In the intense world of medical device startups, the importance of a robust quality system often takes a backseat to activities perceived as adding more immediate value and meaning. However, neglecting a quality system (QS) until after development is complete and the product is launched can be a costly oversight.
Medical device startups should approach the development of a quality management system (QMS) with the same dedication as they do when designing a medical device. Think of it as bootstrapping your QMS, building it incrementally as you progress. Align the structure of your QMS with the product and company milestones. For example, if you are in an early stage of product development, establishing QMS elements applicable for production and post-production may not be the best use of time. Instead, concentrate your efforts on creating a QMS for the processes relevant to the milestone you are working on.
Keeping it simple
Simplicity is key when it comes to your QMS. It must, of course, align with FDA and ISO 13485 regulations and requirements, but keep these three considerations in mind when crafting QMS procedures:
- Does it meet regulatory requirements?
- Is it as straightforward as possible?
- How does this impact the business?
Starting your QMS early and maintaining simplicity will significantly benefit your company. An early QMS setup ensures that your organisation generates the necessary documentation and objective evidence required during an FDA inspection or ISO audit.
Design to fit
Your QMS should be tailored to fit your company’s size. While QMS procedures must comply with FDA and ISO requirements, they should also not be overly burdensome or complicated to follow. The QMS should evolve in tandem with your company’s growth, personnel, and maturity.
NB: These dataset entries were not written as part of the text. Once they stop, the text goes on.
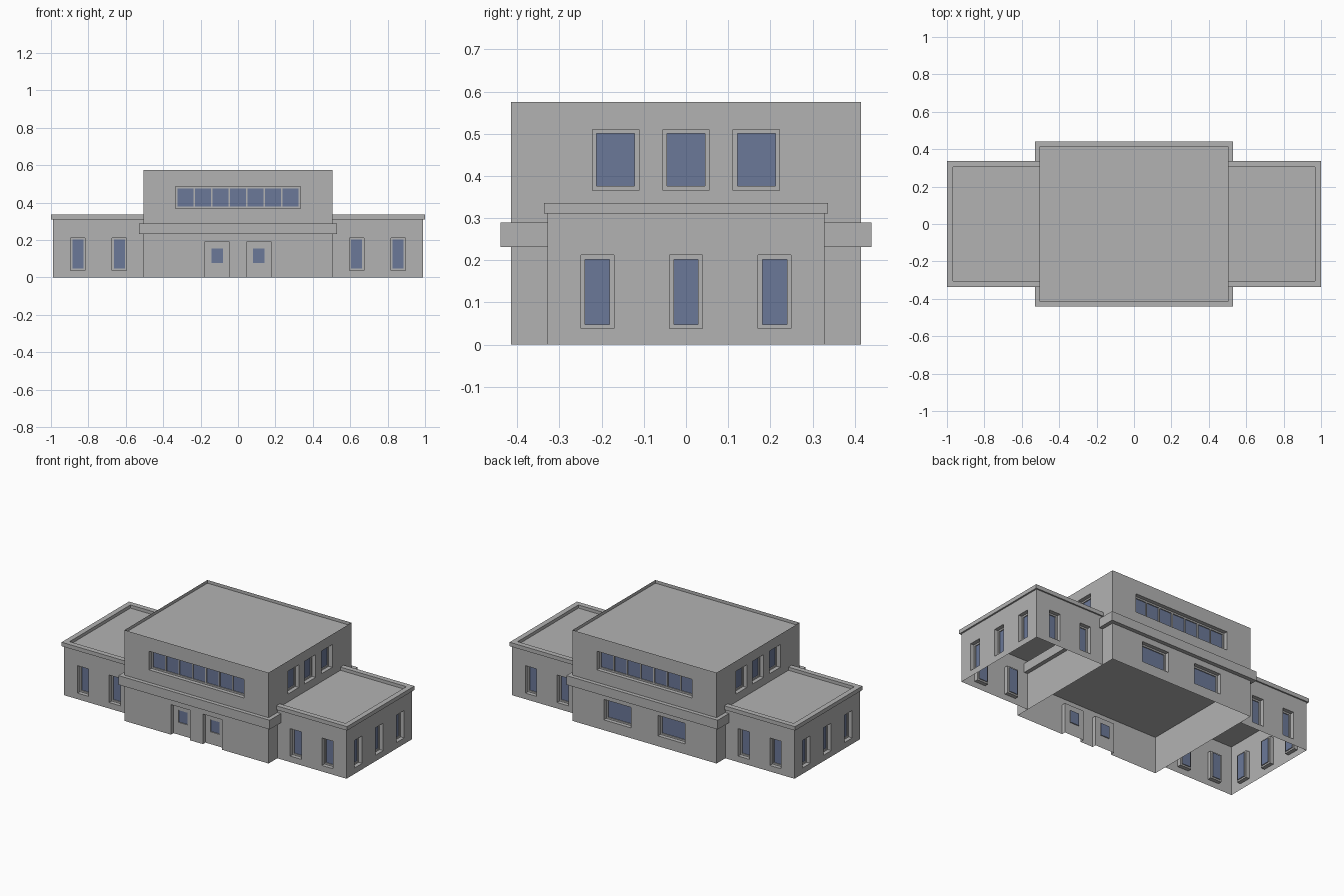
import bpy, bmesh
from mathutils import Vector

cube = bpy.data.objects.get("Cube")
if cube:
    bpy.data.objects.remove(cube, do_unlink=True)


def material(name, rgb):
    mat = bpy.data.materials.new(name)
    mat.use_nodes = True
    mat.diffuse_color = (*rgb, 1)
    mat.node_tree.nodes["Principled BSDF"].inputs["Base Color"].default_value = (*rgb, 1)
    return mat


STONE = material("grey stone", (0.45, 0.45, 0.45))
GLASS = material("blue glass", (0.147, 0.188, 0.314))
REVEAL, PANE_REVEAL = 0.025, 0.006


def finish(bm, name):
    bmesh.ops.remove_doubles(bm, verts=bm.verts, dist=0.0001)
    mesh = bpy.data.meshes.new(name)
    bm.to_mesh(mesh)
    bm.free()
    mesh.materials.append(STONE)
    mesh.materials.append(GLASS)
    obj = bpy.data.objects.new(name, mesh)
    bpy.context.scene.collection.objects.link(obj)
    return obj


class Wall:
    """Flat wall seen from outside: u runs right, z up, depth goes inward."""

    def __init__(self, bm, origin, along):
        self.bm, self.origin, self.along = bm, Vector(origin), Vector(along)
        self.inward = -self.along.cross(Vector((0, 0, 1)))

    def quad(self, corners, mat=0):
        pts = [self.origin + self.along * u + self.inward * d + Vector((0, 0, z))
               for u, z, d in corners]
        self.bm.faces.new([self.bm.verts.new(p) for p in pts]).material_index = mat

    def panel(self, rect, holes, d, mat=0):
        # Grid the panel around its holes and leave those cells out
        us = sorted({u for r in [rect] + holes for u in r[:2]})
        zs = sorted({z for r in [rect] + holes for z in r[2:]})
        for a, b in zip(us, us[1:]):
            for c, e in zip(zs, zs[1:]):
                u, z = (a + b) / 2, (c + e) / 2
                if not any(h[0] < u < h[1] and h[2] < z < h[3] for h in holes):
                    self.quad([(a, c, d), (b, c, d), (b, e, d), (a, e, d)], mat)

    def reveal(self, r, d0, d1):
        ring = [(r[0], r[2]), (r[1], r[2]), (r[1], r[3]), (r[0], r[3])]
        for i in range(4):
            p, q = ring[i], ring[(i + 1) % 4]
            if p[1] == q[1] == 0:
                continue
            self.quad([(*p, d0), (*q, d0), (*q, d1), (*p, d1)])

    def build(self, rect, openings):
        self.panel(rect, [o[0] for o in openings], 0)
        for hole, panes in openings:
            self.reveal(hole, 0, REVEAL)
            self.panel(hole, panes, REVEAL)
            for pane in panes:
                self.reveal(pane, REVEAL, REVEAL + PANE_REVEAL)
                self.panel(pane, [], REVEAL + PANE_REVEAL, 1)


def window(u, width, z0, z1, frame=0.01, count=1, mullion=0.008):
    left = u - width / 2
    pitch = (width - 2 * frame + mullion) / count
    panes = [(left + frame + i * pitch, left + frame + (i + 1) * pitch - mullion,
              z0 + frame, z1 - frame) for i in range(count)]
    return (left, left + width, z0, z1), panes


def door(u):
    return (u - 0.067, u + 0.067, 0, 0.19), [(u - 0.031, u + 0.031, 0.078, 0.155)]


def slab(name, x0, x1, y0, y1, z0, z1, lip=0, drop=0.02):
    bm = bmesh.new()
    bmesh.ops.create_cube(bm, size=1)
    for v in bm.verts:
        v.co = ((x0 + x1) / 2 + v.co.x * (x1 - x0),
                (y0 + y1) / 2 + v.co.y * (y1 - y0),
                (z0 + z1) / 2 + v.co.z * (z1 - z0))
    if lip:
        # Raised parapet: inset the top, then extrude it down to the roof deck
        top = max(bm.faces, key=lambda f: f.calc_center_median().z)
        bmesh.ops.inset_region(bm, faces=[top], thickness=lip, use_even_offset=True)
        bmesh.ops.inset_region(bm, faces=[top], thickness=0, depth=-drop)
    return finish(bm, name)


# Central hall walls
HX, HY, HZ = 0.505, 0.415, 0.575
clerestory = window(0, 0.668, 0.369, 0.487, count=7)
bm = bmesh.new()
Wall(bm, (0, -HY, 0), (1, 0, 0)).build(
    (-HX, HX, 0, HZ), [clerestory, door(-0.112), door(0.112)])
Wall(bm, (0, HY, 0), (-1, 0, 0)).build(
    (-HX, HX, 0, HZ), [clerestory] + [window(s * 0.19, 0.19, 0.065, 0.195) for s in (-1, 1)])
for s in (-1, 1):
    Wall(bm, (s * HX, 0, 0), (0, s, 0)).build(
        (-HY, HY, 0, HZ), [window(u, 0.11, 0.366, 0.51) for u in (-0.167, 0, 0.167)])
# Hall roof with parapet rim
corners = [bm.verts.new((x, y, HZ)) for x, y in ((-HX, -HY), (HX, -HY), (HX, HY), (-HX, HY))]
roof = bm.faces.new(corners)
bm.normal_update()
bmesh.ops.inset_region(bm, faces=[roof], thickness=0.028, use_even_offset=True)
bmesh.ops.inset_region(bm, faces=[roof], thickness=0, depth=-0.02)
finish(bm, "central_hall")

# Projecting band around the hall
slab("hall_band", -0.53, 0.53, -0.44, 0.44, 0.232, 0.29)

# Side wings: three walls each, open to the hall, with a corniced flat roof
WX, WY, WZ = 0.99, 0.328, 0.312
for s, side in ((1, "left"), (-1, "right")):
    bm = bmesh.new()
    for f in (-1, 1):
        near, far = sorted((-f * s * HX, -f * s * WX))
        Wall(bm, (0, f * WY, 0), (-f, 0, 0)).build(
            (near, far, 0, WZ),
            [window(-f * s * x, 0.078, 0.038, 0.212) for x in (0.634, 0.856)])
    Wall(bm, (s * WX, 0, 0), (0, s, 0)).build(
        (-WY, WY, 0, WZ), [window(u, 0.078, 0.038, 0.212) for u in (-0.21, 0, 0.21)])
    finish(bm, side + "_wing_walls")
    x0, x1 = sorted((s * 0.465, s * 1.0))
    slab(side + "_wing_cornice", x0, x1, -0.337, 0.337, 0.311, 0.336, lip=0.033)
Creating a comprehensive QMS in line with FDA and ISO 13485 standards can be time-consuming, and some may perceive it as adding minimal value to a medical device startup. However, understanding the QS requirements reveals that the majority of FDA Quality System (QS) Regulation (21 CFR Part 820) and ISO 13485 requirements focus on processes and procedures post-product development.
Four key steps to follow
As a medical device startup, you should establish the initial phase of your QMS when you have the necessary funds and are actively engaged in the design and development of a medical device. This phase should include:
- Design Controls: Developing a well-defined design control procedure is paramount for your medical device QS. Design control provides a systematic framework for capturing crucial aspects of medical device product development, ensuring your product meets user needs and adheres to safety and efficacy standards.
- Risk Management: Design control and risk management should go hand in hand. Keep in mind that risk management is a key focus of medical device regulators. They expect companies to establish risk management as an integral part of the product life cycle process.
- Document Control and Records Management: Document control and record management are interwoven throughout FDA and ISO 13485 standards. If an action or process is not documented, it is as though it didn’t occur. Robust documentation and record-keeping are vital not only during product development but also throughout your company’s existence.
- Supplier Management: Many medical device startups heavily rely on suppliers for critical materials and processes. Your QMS should define how you qualify, evaluate, monitor, and manage your suppliers. Maintaining an Approved Supplier List (ASL) is crucial.
Implementing these four QMS processes and diligently adhering to them during development is more than sufficient for your medical device quality system. In the subsequent phases of your QMS development, you will gradually integrate the remaining components to ensure continued compliance and product quality.
Some final advice on getting started
I will always recommend starting with a conversation with an experienced professional, if that’s an option. Seek out advice on where to start, how to plan, and what implementation might look like. Yes, there are many excellent eQMS tools rapidly gaining in popularity, but of course, the effectiveness of an eQMS tool depends on how well it aligns with your organisation’s plans, processes, culture, and of course, budget.
About the author
Amit Kakkar, Quality Manager has three decades of experience in Quality Management Systems across Medical Device Manufacturing, Electronics Manufacturing, and Product Design and Development sectors. He is a certified lead auditor with a expertise in ISO standards, including ISO 13485, ISO 9001, ISO 14001, ISO 14971, 21 CFR Part 820, together with TGA Medical Device Regulations. His broad career experience includes leading validation/re-validation processes and managing audits for the ongoing Conformity Assessment Certification of Class IIb medical devices.